Sweet rice cakes (Nián Gāo)
The mandarin word for cake, 糕 (gāo), sounds like the word for high, 高 (gāo), and the word 年 (nián) means year. When combined, 年糕 (nián gāo) signifies soaring to greater heights in the new year, yearly improvement, moving to higher position or higher business grounds and success.
Sweet rice cakes are made from glutinous flour and brown sugar, often dipped into a batter and deep fried. As the name suggest, just ¼ portion of it (approximately 106g) contains a whooping 244kcal and 56g of sugar! This is definitely one delicacy that screams portion control.
A healthier twist to this dessert snack is by steaming or baking it. If you are feeling adventurous, try explore using healthy ground rice flour or wheat flour and substitute your sugar by using fruit purees instead.
Staying healthy during the festive season can seem challenging. So here are additional tips to enjoying a healthier Lunar New Year whether you are preparing or attending a friend or colleague’s house visitation.
- Purchase food or snacks with the healthier choice symbol.
- Go for plain water, traditional tea or drinks with less sugar instead of sweetened and fizzy beverages.

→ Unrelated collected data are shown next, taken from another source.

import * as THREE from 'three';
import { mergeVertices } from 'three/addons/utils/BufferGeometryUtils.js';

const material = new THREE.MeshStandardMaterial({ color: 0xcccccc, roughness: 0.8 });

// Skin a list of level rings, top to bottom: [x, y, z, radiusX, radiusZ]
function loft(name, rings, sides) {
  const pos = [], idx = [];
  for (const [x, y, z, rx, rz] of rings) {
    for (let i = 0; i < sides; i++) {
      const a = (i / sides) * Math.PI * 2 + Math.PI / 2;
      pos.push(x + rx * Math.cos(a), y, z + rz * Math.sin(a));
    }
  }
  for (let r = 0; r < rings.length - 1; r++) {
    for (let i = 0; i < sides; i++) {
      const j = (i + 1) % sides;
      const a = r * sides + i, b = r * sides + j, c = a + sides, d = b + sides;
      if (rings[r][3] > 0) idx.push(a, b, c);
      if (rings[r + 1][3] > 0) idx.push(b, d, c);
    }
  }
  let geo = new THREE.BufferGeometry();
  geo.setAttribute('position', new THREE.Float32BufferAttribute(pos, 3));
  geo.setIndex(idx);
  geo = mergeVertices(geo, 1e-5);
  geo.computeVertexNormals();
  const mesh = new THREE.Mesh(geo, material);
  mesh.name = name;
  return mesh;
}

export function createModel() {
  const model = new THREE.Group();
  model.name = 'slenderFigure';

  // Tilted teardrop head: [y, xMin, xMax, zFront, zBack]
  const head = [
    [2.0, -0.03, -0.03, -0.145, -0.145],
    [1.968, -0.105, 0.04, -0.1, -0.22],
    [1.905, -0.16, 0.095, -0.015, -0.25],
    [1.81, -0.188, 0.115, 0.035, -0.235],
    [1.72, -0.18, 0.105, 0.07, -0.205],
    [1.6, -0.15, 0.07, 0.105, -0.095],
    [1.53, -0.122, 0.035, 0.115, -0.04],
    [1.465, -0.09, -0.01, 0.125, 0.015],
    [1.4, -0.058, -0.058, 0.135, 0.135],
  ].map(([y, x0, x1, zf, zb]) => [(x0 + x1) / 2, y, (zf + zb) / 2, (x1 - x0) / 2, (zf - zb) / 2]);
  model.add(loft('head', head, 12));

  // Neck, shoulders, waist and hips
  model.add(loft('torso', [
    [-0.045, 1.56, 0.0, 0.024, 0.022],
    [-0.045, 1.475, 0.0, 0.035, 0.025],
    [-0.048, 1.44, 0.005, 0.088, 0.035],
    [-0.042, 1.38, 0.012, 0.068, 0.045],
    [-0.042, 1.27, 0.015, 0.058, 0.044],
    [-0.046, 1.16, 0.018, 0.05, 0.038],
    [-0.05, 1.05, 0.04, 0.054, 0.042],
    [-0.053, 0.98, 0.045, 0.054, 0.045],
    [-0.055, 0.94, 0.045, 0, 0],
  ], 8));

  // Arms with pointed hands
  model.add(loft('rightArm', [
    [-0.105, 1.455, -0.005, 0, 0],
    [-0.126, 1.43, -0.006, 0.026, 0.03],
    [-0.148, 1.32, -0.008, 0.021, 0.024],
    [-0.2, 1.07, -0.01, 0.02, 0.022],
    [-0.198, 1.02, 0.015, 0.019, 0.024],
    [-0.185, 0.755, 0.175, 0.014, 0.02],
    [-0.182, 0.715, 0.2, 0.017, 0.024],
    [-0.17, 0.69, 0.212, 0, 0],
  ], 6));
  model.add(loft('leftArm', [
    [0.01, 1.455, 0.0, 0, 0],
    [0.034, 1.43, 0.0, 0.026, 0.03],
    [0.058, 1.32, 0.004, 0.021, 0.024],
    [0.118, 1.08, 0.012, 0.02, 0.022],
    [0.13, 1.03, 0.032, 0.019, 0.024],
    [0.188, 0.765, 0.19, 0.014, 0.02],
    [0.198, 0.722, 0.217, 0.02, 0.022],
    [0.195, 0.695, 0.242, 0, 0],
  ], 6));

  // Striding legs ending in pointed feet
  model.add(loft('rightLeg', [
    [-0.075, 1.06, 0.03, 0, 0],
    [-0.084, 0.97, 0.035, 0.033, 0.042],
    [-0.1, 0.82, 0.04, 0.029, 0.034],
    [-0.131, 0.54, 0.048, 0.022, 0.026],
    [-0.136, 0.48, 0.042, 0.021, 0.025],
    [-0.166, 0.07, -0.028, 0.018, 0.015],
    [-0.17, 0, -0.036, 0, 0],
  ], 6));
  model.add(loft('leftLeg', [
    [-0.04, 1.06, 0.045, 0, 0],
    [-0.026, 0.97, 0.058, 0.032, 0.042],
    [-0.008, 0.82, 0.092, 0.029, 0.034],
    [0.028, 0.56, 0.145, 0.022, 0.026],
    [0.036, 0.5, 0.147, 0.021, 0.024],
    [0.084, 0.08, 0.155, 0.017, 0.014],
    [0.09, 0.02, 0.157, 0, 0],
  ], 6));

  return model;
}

- Do not go to a house visit on a hungry and empty stomach. This helps to prevent binge eating.
- Exercise portion control and eat according to recommended serving sizes.
- Serve or take more fruits. Keep yourself busy peeling mandarin oranges can help prevent you from reaching out for the snack platter.
- Choose or include more fibre in your food to prevent constipation.
- Eat and drink slower. This gives your body time to register it is full and prevent over-eating. Not to mention this also helps to deter your enthusiastic aunt from topping up your plate again and again.
- Exercise while you visit. Staying active and walking short distances while going from one destination to another helps to burn some of the indulgence you have taken.
A healthy outside begins from the inside. As we revel in the reunions and gatherings, let’s also enjoy the festive season without over-compromising on our health through proper diet and nutritional control.